Contribution Guide

This document outlines how to contribute to this project. It details instructions on how to submit issues, bug reports and patches.

Before you participate in the community, you should also agree to respect the code of conduct, shipped in CODE_OF_CONDUCT.rst in the source code.

Positive feedback

Even if you have no changes, suggestions, documentation or bug reports to submit, even just positive feedback like “it works” goes a long way. It shows the project is being used and gives instant gratification to contributors. So we welcome emails that tell us of your positive experiences with the project or just thank you notes. Contact maintainers directly or submit a closed issue with your story. You can also send your “thanks” through

Issues and bug reports

We want you to report issues you find in the software. It is a recognized and important part of contributing to this project. All issues will be read and replied to politely and professionally. Issues and bug reports should be filed on the issue tracker.

Issue triage

Issue triage is a useful contribution as well. You can review the issues in the project page and, for each issue:

  • try to reproduce the issue, if it is not reproducible, label it with help-wanted and explain the steps taken to reproduce

  • if information is missing, label it with invalid and request specific information

  • if the feature request is not within the scope of the project or should be refused for other reasons, use the wontfix label and close the issue

  • mark feature requests with the enhancement label, bugs with bug, duplicates with duplicate and so on…

Note that some of those operations are available only to project maintainers, see below for the different statuses.

Security issues

Security issues should first be disclosed privately to the project maintainers, which support receiving encrypted emails through the usual OpenPGP key discovery mechanisms.

This project cannot currently afford bounties for security issues. We would still ask that you coordinate disclosure, giving the project a reasonable delay to produce a fix and prepare a release before public disclosure.

Public recognition will be given to reporters security issues if desired. We otherwise agree with the Disclosure Guidelines of the HackerOne project, at the time of writing.


Patches can be submitted through pull requests on the project page.

Some guidelines for patches:

  • A patch should be a minimal and accurate answer to exactly one identified and agreed problem.

  • A patch must compile cleanly and pass project self-tests on all target platforms.

  • A patch commit message must consist of a single short (less than 50 characters) line stating a summary of the change, followed by a blank line and then a description of the problem being solved and its solution, or a reason for the change.
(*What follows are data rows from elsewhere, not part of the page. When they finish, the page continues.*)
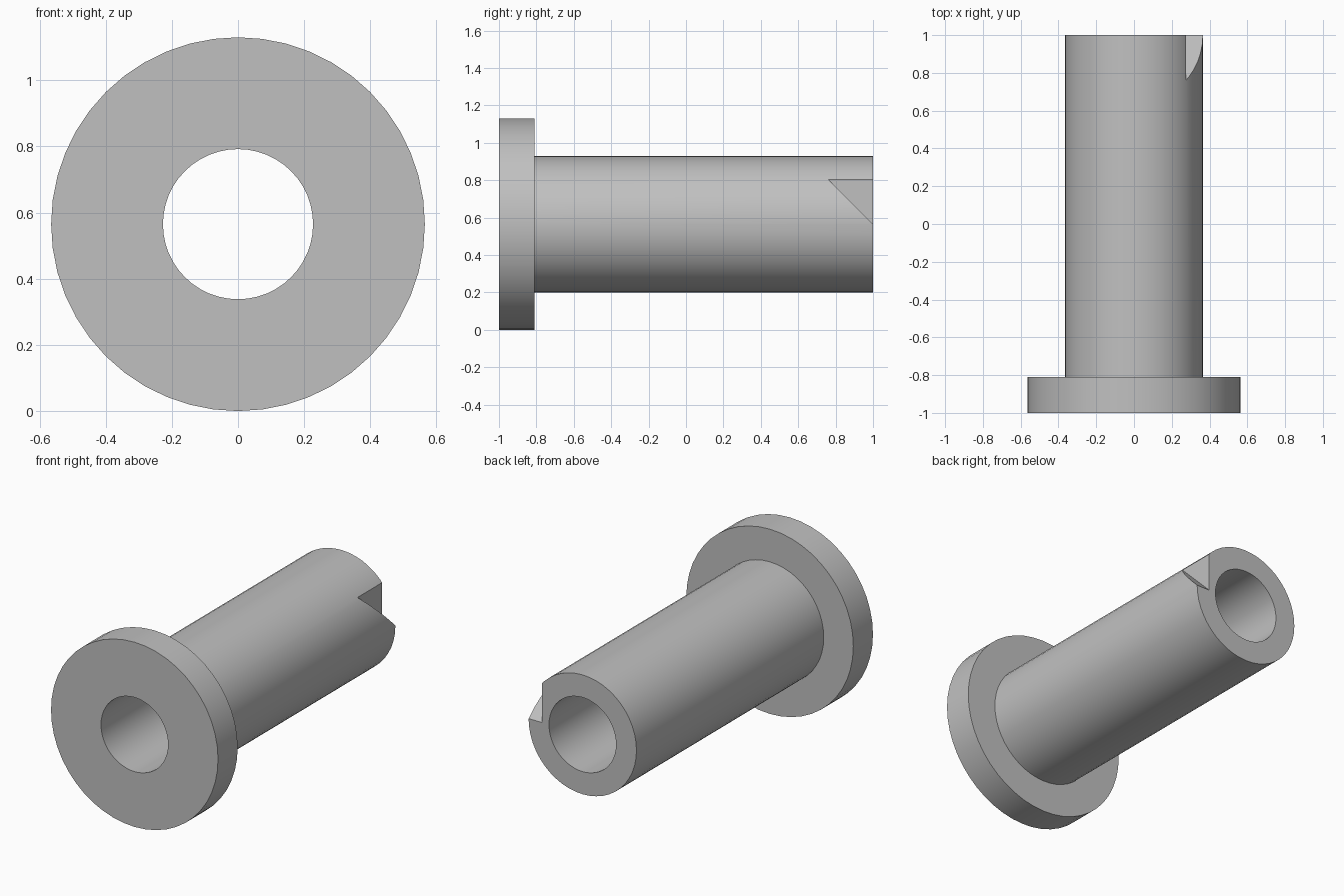
import bpy, bmesh
from math import radians, tau

if "Cube" in bpy.data.objects:
    bpy.data.objects.remove(bpy.data.objects["Cube"])

AXIS_Z = 0.565
FLANGE_R, TUBE_R, BORE_R = 0.565, 0.365, 0.227
FRONT, STEP, BACK = -1.0, -0.81, 1.0
NOTCH_X = 0.275
SEGMENTS = 48

grey = bpy.data.materials.new("plain grey")
grey.use_nodes = True
colour = (0.53, 0.53, 0.53, 1)
grey.diffuse_color = colour
grey.node_tree.nodes["Principled BSDF"].inputs["Base Color"].default_value = colour


def add_object(name, bm):
    bmesh.ops.recalc_face_normals(bm, faces=bm.faces)
    mesh = bpy.data.meshes.new(name)
    bm.to_mesh(mesh)
    bm.free()
    mesh.materials.append(grey)
    obj = bpy.data.objects.new(name, mesh)
    bpy.context.collection.objects.link(obj)
    return obj


# Flanged bushing: closed half section turned about the y axis
bm = bmesh.new()
section = [(BORE_R, FRONT), (FLANGE_R, FRONT), (FLANGE_R, STEP),
           (TUBE_R, STEP), (TUBE_R, BACK), (BORE_R, BACK)]
verts = [bm.verts.new((0, y, AXIS_Z + r)) for r, y in section]
edges = [bm.edges.new((v, verts[(i + 1) % len(verts)])) for i, v in enumerate(verts)]
bmesh.ops.spin(bm, geom=verts + edges, cent=(0, 0, AXIS_Z), axis=(0, 1, 0),
               angle=tau, steps=SEGMENTS, use_merge=True)
bmesh.ops.remove_doubles(bm, verts=bm.verts, dist=1e-5)
bushing = add_object("flanged_bushing", bm)

# Slanted notch cutter on the left side of the back end
bm = bmesh.new()
wedge = [(BACK + 0.1, AXIS_Z - 0.1), (BACK + 0.1, AXIS_Z + 0.5), (BACK - 0.5, AXIS_Z + 0.5)]
face = bm.faces.new([bm.verts.new((NOTCH_X, y, z)) for y, z in wedge])
side = bmesh.ops.extrude_face_region(bm, geom=[face])["geom"]
bmesh.ops.translate(bm, vec=(0.3, 0, 0),
                    verts=[g for g in side if isinstance(g, bmesh.types.BMVert)])
cutter = add_object("notch_cutter", bm)
cutter.hide_render = True

# Cut the notch, then discard the cutter
cut = bushing.modifiers.new("notch", 'BOOLEAN')
cut.operation = 'DIFFERENCE'
cut.solver = 'EXACT'
cut.object = cutter
bpy.ops.object.select_all(action='DESELECT')
bpy.context.view_layer.objects.active = bushing
bushing.select_set(True)
bpy.ops.object.modifier_apply(modifier=cut.name)
bpy.data.objects.remove(cutter)

# Smooth round walls with crisp rims
bpy.ops.object.shade_smooth_by_angle(angle=radians(30))
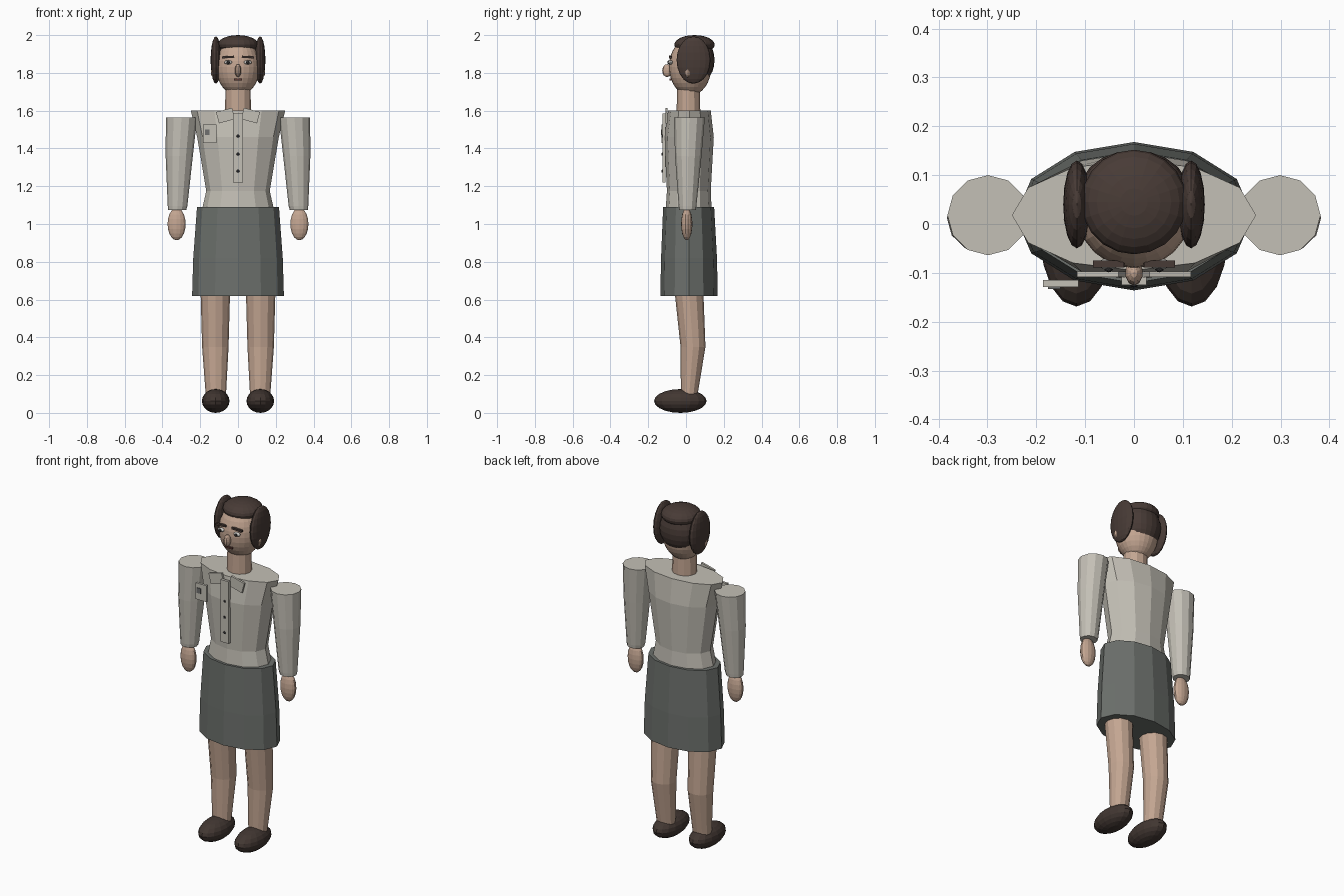
import bpy, bmesh, math
from mathutils import Matrix, Vector

if "Cube" in bpy.data.objects:
    bpy.data.objects.remove(bpy.data.objects["Cube"])


def material(name, r, g, b):
    lin = [((c / 255 + 0.055) / 1.055) ** 2.4 for c in (r, g, b)]
    m = bpy.data.materials.new(name)
    m.diffuse_color = (*lin, 1)
    m.use_nodes = True
    m.node_tree.nodes["Principled BSDF"].inputs["Base Color"].default_value = m.diffuse_color
    return m


SHIRT = material("shirt grey", 196, 192, 182)
SKIRT = material("skirt dark grey", 108, 112, 108)
SKIN = material("skin", 196, 166, 146)
HAIR = material("hair brown", 72, 59, 54)
SHOE = material("shoe brown", 66, 55, 50)
WHITE = material("eye white", 205, 203, 198)
IRIS = material("dark grey", 45, 45, 46)
BADGE = material("badge grey", 110, 110, 110)
LIP = material("lip brown", 95, 60, 54)


def finish(name, bm, mat):
    bmesh.ops.recalc_face_normals(bm, faces=bm.faces)
    me = bpy.data.meshes.new(name)
    bm.to_mesh(me)
    bm.free()
    me.materials.append(mat)
    ob = bpy.data.objects.new(name, me)
    bpy.context.collection.objects.link(ob)
    return ob


def loft(name, rings, mat, sides=12):
    """Capped tube through elliptical rings (x, y, z, rx, ry)."""
    bm = bmesh.new()
    loops = []
    for x, y, z, rx, ry in rings:
        loops.append([bm.verts.new((x + rx * math.cos(a), y + ry * math.sin(a), z))
                      for a in (2 * math.pi * i / sides for i in range(sides))])
    for lo, hi in zip(loops, loops[1:]):
        for i in range(sides):
            j = (i + 1) % sides
            bm.faces.new((lo[i], lo[j], hi[j], hi[i]))
    bm.faces.new(loops[0][::-1])
    bm.faces.new(loops[-1])
    return finish(name, bm, mat)


def ellipsoid(name, centre, radii, mat, u=16, v=10):
    bm = bmesh.new()
    bmesh.ops.create_uvsphere(bm, u_segments=u, v_segments=v, radius=1)
    bm.transform(Matrix.Translation(centre) @ Matrix.Diagonal((*radii, 1)))
    return finish(name, bm, mat)


def box(name, centre, size, mat, roll=0.0, pitch=0.0):
    bm = bmesh.new()
    bmesh.ops.create_cube(bm, size=1)
    bm.transform(Matrix.Translation(centre) @ Matrix.Rotation(roll, 4, 'Y')
                 @ Matrix.Rotation(pitch, 4, 'X') @ Matrix.Diagonal((*size, 1)))
    return finish(name, bm, mat)


# Clothing: skirt and fitted shirt body
loft("skirt", [(0, .016, .62, .243, .152), (0, .016, .82, .237, .148),
               (0, .014, 1.09, .217, .135)], SKIRT)
loft("shirt_body", [(0, .014, 1.07, .192, .122), (0, .015, 1.175, .168, .116),
                    (0, .016, 1.46, .216, .131), (0, .018, 1.6, .25, .113)], SHIRT)

# Shirt front: placket, buttons, badge
box("placket", (0, -.117, 1.403), (.052, .016, .365), SHIRT)
for z in (1.465, 1.37, 1.28):
    ellipsoid("button", (0, -.126, z), (.008, .004, .008), IRIS, 8, 6)
box("badge", (-.15, -.122, 1.478), (.072, .014, .096), SHIRT)
box("badge_patch", (-.163, -.130, 1.485), (.026, .006, .03), BADGE)

# Neck and head
loft("neck", [(0, .013, 1.58, .069, .063), (0, .013, 1.74, .066, .06)], SKIN)
ellipsoid("head", (0, .022, 1.832), (.116, .112, .152), SKIN, 24, 16)
ellipsoid("nose", (0, -.1, 1.812), (.018, .026, .034), SKIN, 10, 8)
box("mouth", (0, -.082, 1.765), (.044, .012, .009), LIP)

# Hair: crown, back of the head, side lobes
ellipsoid("hair_crown", (0, .045, 1.949), (.108, .107, .051), HAIR, 20, 12)
ellipsoid("hair_back", (0, .066, 1.868), (.112, .085, .122), HAIR, 20, 12)

# Parts repeated on each side
for s, side in ((-1, "right"), (1, "left")):
    ellipsoid(side + "_hair_lobe", (s * .117, .04, 1.868), (.028, .09, .125), HAIR)
    ellipsoid(side + "_ear", (s * .124, .01, 1.803), (.02, .018, .03), SKIN, 8, 6)
    ellipsoid(side + "_eye", (s * .052, -.082, 1.856), (.021, .012, .011), WHITE, 12, 8)
    ellipsoid(side + "_iris", (s * .052, -.093, 1.856), (.009, .006, .009), IRIS, 8, 6)
    box(side + "_eyebrow", (s * .052, -.082, 1.884), (.064, .014, .011), HAIR, roll=s * .05)
    box(side + "_collar", (s * .066, -.103, 1.574), (.088, .012, .062), SHIRT, roll=s * .26)
    loft(side + "_sleeve", [(s * .322, .008, 1.075, .048, .044),
                            (s * .32, .008, 1.095, .052, .047),
                            (s * .311, .012, 1.36, .072, .07),
                            (s * .299, .018, 1.565, .083, .082)], SHIRT)
    ellipsoid(side + "_hand", (s * .325, .004, 1.0), (.049, .03, .086), SKIN, 14, 10)
    loft(side + "_leg", [(s * .117, .015, .07, .052, .042),
                         (s * .12, .037, .35, .07, .066),
                         (s * .12, .016, .64, .078, .076)], SKIN)
    ellipsoid(side + "_shoe", (s * .118, -.03, .063), (.073, .139, .063), SHOE, 16, 10)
Write more information, not less, in the commit log.

  • Patches should be reviewed by at least one maintainer before being merged.

Project maintainers should merge their own patches only when they have been approved by other maintainers, unless there is no response within a reasonable timeframe (roughly one week) or there is an urgent change to be done (e.g. security or data loss issue).

As an exception to this rule, this specific document cannot be changed without the consensus of all administrators of the project.

Note: Those guidelines were inspired by the Collective Code Construction Contract. The document was found to be a little too complex and hard to read and wasn’t adopted in its entirety. See this discussion for more information.

Patch triage

You can also review existing pull requests, by cloning the contributor’s repository and testing it. If the tests do not pass (either locally or in Travis), if the patch is incomplete or otherwise does not respect the above guidelines, submit a review with “changes requested” with reasoning.


There are three levels of membership in the project, Administrator (also known as “Owner” in GitHub), Maintainer (also known as “Member”), or regular users (everyone with or without a GitHub account). Anyone is welcome to contribute to the project within the guidelines outlined in this document, regardless of their status, and that includes regular users.

Maintainers can:

  • do everything regular users can

  • review, push and merge pull requests

  • edit and close issues

Administrators can:

  • do everything maintainers can

  • add new maintainers

  • promote maintainers to administrators

Regular users can be promoted to maintainers if they contribute to the project, either by participating in issues, documentation or pull requests.

Maintainers can be promoted to administrators when they have given significant contributions for a sustained timeframe, by consensus of the current administrators. This process should be open and decided as any other issue.

Maintainers can be demoted by administrators and administrators can be demoted by the other administrators’ consensus. Unresponsive maintainers or administrators can be removed after a month unless they specifically announced a leave.